> _Exercise instructions_
Begin at the line containing "# Ends of the" in the data below and go on through the line containing "# Smooth the", repeating each line exactly; include both ends and no other line.

Saved entries:
----
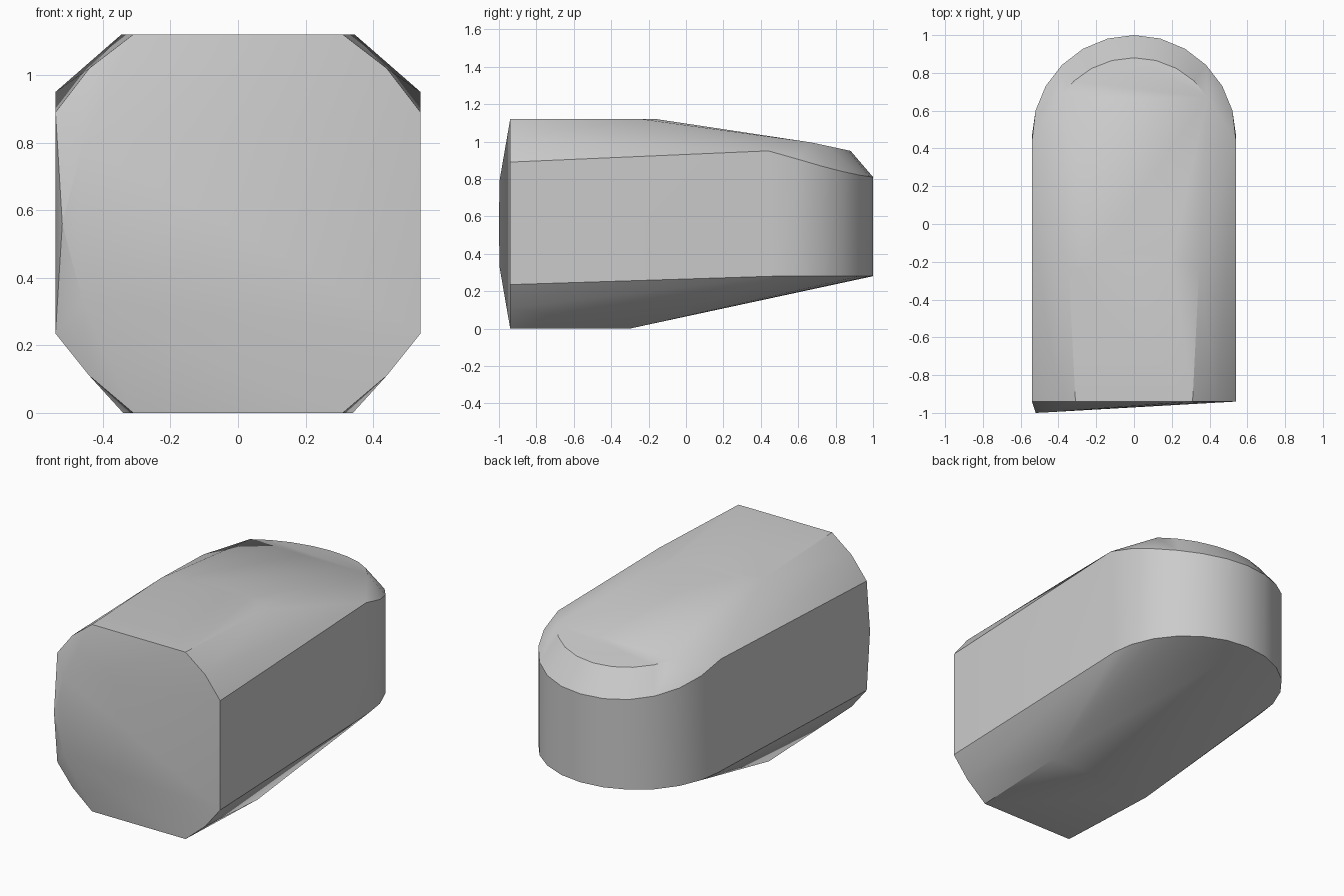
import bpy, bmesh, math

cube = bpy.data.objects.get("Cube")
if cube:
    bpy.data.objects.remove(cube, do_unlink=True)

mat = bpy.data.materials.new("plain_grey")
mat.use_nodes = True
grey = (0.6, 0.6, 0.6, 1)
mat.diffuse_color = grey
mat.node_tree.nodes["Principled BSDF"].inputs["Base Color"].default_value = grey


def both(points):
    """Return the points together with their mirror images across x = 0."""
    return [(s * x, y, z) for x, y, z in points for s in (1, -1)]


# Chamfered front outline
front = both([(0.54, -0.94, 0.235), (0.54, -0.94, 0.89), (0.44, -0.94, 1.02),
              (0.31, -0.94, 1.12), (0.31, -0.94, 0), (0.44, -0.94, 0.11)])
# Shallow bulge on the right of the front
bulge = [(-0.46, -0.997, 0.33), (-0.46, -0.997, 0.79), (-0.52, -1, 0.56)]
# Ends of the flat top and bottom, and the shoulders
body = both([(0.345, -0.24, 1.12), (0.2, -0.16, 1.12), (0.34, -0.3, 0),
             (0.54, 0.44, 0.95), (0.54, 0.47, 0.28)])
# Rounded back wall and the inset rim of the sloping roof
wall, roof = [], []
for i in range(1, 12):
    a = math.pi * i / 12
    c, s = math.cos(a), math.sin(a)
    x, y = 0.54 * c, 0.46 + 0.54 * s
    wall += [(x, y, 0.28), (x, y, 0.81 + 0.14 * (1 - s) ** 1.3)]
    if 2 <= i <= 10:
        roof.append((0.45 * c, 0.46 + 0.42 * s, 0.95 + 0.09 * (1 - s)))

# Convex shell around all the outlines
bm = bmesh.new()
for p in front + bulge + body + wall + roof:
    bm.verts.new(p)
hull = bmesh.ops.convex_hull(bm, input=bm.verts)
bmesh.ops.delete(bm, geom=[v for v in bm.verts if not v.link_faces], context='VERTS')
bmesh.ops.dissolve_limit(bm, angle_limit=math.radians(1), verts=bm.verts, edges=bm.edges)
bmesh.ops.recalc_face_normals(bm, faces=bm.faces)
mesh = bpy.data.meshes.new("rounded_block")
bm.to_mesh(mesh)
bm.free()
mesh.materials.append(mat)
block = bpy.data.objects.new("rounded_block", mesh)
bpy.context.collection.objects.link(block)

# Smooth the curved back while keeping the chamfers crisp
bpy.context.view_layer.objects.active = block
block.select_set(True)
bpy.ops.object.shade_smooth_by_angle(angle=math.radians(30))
----
> _Task answer_
# Ends of the flat top and bottom, and the shoulders
body = both([(0.345, -0.24, 1.12), (0.2, -0.16, 1.12), (0.34, -0.3, 0),
             (0.54, 0.44, 0.95), (0.54, 0.47, 0.28)])
# Rounded back wall and the inset rim of the sloping roof
wall, roof = [], []
for i in range(1, 12):
    a = math.pi * i / 12
    c, s = math.cos(a), math.sin(a)
    x, y = 0.54 * c, 0.46 + 0.54 * s
    wall += [(x, y, 0.28), (x, y, 0.81 + 0.14 * (1 - s) ** 1.3)]
    if 2 <= i <= 10:
        roof.append((0.45 * c, 0.46 + 0.42 * s, 0.95 + 0.09 * (1 - s)))

# Convex shell around all the outlines
bm = bmesh.new()
for p in front + bulge + body + wall + roof:
    bm.verts.new(p)
hull = bmesh.ops.convex_hull(bm, input=bm.verts)
bmesh.ops.delete(bm, geom=[v for v in bm.verts if not v.link_faces], context='VERTS')
bmesh.ops.dissolve_limit(bm, angle_limit=math.radians(1), verts=bm.verts, edges=bm.edges)
bmesh.ops.recalc_face_normals(bm, faces=bm.faces)
mesh = bpy.data.meshes.new("rounded_block")
bm.to_mesh(mesh)
bm.free()
mesh.materials.append(mat)
block = bpy.data.objects.new("rounded_block", mesh)
bpy.context.collection.objects.link(block)

# Smooth the curved back while keeping the chamfers crisp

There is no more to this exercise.